• [What you need to do] All that should come back is the lines of the data below from the one containing "const a = (i / 5) * Math.PI / 2;" to the one containing "Hollow pedestal column", inclusive, exactly as they stand.

• [Information supplied]
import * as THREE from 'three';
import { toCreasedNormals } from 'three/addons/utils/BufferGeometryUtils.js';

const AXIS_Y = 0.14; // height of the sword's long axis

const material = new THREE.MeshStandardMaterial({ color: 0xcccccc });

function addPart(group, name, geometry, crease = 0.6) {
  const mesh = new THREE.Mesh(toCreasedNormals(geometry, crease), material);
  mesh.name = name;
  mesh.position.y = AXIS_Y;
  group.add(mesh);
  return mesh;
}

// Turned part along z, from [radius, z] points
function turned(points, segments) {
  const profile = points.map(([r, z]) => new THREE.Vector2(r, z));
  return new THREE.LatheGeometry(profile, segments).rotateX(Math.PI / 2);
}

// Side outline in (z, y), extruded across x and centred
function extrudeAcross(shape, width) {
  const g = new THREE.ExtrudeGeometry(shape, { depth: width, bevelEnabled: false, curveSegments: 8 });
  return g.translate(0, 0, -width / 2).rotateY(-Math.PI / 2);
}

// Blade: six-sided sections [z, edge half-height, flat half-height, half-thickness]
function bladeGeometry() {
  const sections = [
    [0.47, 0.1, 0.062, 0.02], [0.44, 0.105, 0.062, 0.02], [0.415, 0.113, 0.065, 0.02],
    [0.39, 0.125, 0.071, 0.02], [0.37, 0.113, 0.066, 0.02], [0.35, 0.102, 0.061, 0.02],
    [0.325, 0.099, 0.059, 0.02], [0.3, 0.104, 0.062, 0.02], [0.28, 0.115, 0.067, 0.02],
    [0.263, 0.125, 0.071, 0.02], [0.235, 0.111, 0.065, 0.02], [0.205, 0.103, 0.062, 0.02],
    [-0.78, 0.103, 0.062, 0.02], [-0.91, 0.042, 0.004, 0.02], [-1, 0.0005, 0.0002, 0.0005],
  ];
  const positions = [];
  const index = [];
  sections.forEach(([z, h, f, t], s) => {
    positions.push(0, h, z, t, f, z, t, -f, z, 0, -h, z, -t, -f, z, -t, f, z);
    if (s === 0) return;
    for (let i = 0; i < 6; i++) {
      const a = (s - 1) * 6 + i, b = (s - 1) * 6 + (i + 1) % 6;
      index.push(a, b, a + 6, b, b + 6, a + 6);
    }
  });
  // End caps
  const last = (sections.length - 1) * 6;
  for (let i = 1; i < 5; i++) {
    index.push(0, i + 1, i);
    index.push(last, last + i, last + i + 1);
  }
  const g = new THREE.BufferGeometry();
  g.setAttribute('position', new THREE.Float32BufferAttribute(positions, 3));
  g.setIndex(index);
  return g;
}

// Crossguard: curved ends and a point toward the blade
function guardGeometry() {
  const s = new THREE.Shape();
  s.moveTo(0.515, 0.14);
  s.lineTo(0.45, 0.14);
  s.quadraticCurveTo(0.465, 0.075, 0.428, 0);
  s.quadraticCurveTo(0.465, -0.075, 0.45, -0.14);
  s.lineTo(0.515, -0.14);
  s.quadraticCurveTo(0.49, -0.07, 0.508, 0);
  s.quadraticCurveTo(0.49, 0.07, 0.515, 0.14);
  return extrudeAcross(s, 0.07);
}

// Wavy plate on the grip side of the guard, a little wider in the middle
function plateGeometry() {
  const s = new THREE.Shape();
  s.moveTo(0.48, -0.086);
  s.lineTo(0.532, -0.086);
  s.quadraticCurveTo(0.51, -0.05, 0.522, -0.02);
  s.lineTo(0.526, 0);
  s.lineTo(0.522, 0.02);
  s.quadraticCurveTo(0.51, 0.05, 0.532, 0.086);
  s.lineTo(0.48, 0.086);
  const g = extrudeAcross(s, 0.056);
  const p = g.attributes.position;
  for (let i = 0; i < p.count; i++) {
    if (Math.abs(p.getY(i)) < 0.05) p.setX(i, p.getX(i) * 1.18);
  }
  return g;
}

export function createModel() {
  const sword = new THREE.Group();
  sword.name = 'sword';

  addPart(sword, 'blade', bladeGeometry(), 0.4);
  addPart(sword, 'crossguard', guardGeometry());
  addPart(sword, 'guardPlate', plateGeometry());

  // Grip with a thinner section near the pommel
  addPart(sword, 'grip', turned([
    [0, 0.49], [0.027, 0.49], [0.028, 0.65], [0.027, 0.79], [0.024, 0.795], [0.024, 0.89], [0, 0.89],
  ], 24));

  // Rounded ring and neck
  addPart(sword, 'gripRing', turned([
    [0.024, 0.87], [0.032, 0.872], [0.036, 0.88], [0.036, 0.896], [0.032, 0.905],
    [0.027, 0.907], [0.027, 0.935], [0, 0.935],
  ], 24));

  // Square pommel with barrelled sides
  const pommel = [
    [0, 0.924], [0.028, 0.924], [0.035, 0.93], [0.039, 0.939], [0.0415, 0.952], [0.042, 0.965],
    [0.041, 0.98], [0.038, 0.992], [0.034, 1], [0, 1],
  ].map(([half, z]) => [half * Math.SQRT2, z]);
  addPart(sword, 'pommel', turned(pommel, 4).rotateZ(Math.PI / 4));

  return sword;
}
==
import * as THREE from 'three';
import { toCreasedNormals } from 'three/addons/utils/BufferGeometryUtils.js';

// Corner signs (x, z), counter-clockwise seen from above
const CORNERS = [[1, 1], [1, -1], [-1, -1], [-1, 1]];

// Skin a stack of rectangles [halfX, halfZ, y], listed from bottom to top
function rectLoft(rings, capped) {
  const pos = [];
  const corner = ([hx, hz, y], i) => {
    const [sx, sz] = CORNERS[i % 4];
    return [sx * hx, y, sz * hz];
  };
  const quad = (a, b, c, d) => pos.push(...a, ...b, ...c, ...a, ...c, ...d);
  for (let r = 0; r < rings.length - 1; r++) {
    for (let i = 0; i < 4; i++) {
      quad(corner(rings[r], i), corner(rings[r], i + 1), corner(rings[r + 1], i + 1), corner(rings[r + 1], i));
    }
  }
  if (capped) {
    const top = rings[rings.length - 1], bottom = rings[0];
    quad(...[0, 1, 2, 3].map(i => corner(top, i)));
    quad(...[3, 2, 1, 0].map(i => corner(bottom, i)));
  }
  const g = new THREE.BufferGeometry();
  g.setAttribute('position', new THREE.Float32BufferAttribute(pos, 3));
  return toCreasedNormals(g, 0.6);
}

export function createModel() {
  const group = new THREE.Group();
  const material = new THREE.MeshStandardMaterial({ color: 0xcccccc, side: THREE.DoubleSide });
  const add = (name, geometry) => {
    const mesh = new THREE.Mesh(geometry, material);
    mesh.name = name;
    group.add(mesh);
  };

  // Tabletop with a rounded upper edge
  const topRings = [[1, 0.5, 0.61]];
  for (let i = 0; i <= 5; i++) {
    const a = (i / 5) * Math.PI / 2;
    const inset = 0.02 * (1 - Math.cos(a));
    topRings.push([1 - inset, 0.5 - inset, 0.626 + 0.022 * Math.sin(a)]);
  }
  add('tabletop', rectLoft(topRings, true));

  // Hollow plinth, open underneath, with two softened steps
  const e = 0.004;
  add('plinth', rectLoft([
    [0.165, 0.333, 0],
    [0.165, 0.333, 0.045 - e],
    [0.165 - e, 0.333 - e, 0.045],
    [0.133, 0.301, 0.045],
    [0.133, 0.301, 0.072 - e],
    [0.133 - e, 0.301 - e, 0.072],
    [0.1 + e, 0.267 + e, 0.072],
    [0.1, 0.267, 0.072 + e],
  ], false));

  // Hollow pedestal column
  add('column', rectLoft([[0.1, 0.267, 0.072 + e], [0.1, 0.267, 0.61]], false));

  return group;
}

• [Final answer]
    const a = (i / 5) * Math.PI / 2;
    const inset = 0.02 * (1 - Math.cos(a));
    topRings.push([1 - inset, 0.5 - inset, 0.626 + 0.022 * Math.sin(a)]);
  }
  add('tabletop', rectLoft(topRings, true));

  // Hollow plinth, open underneath, with two softened steps
  const e = 0.004;
  add('plinth', rectLoft([
    [0.165, 0.333, 0],
    [0.165, 0.333, 0.045 - e],
    [0.165 - e, 0.333 - e, 0.045],
    [0.133, 0.301, 0.045],
    [0.133, 0.301, 0.072 - e],
    [0.133 - e, 0.301 - e, 0.072],
    [0.1 + e, 0.267 + e, 0.072],
    [0.1, 0.267, 0.072 + e],
  ], false));

  // Hollow pedestal column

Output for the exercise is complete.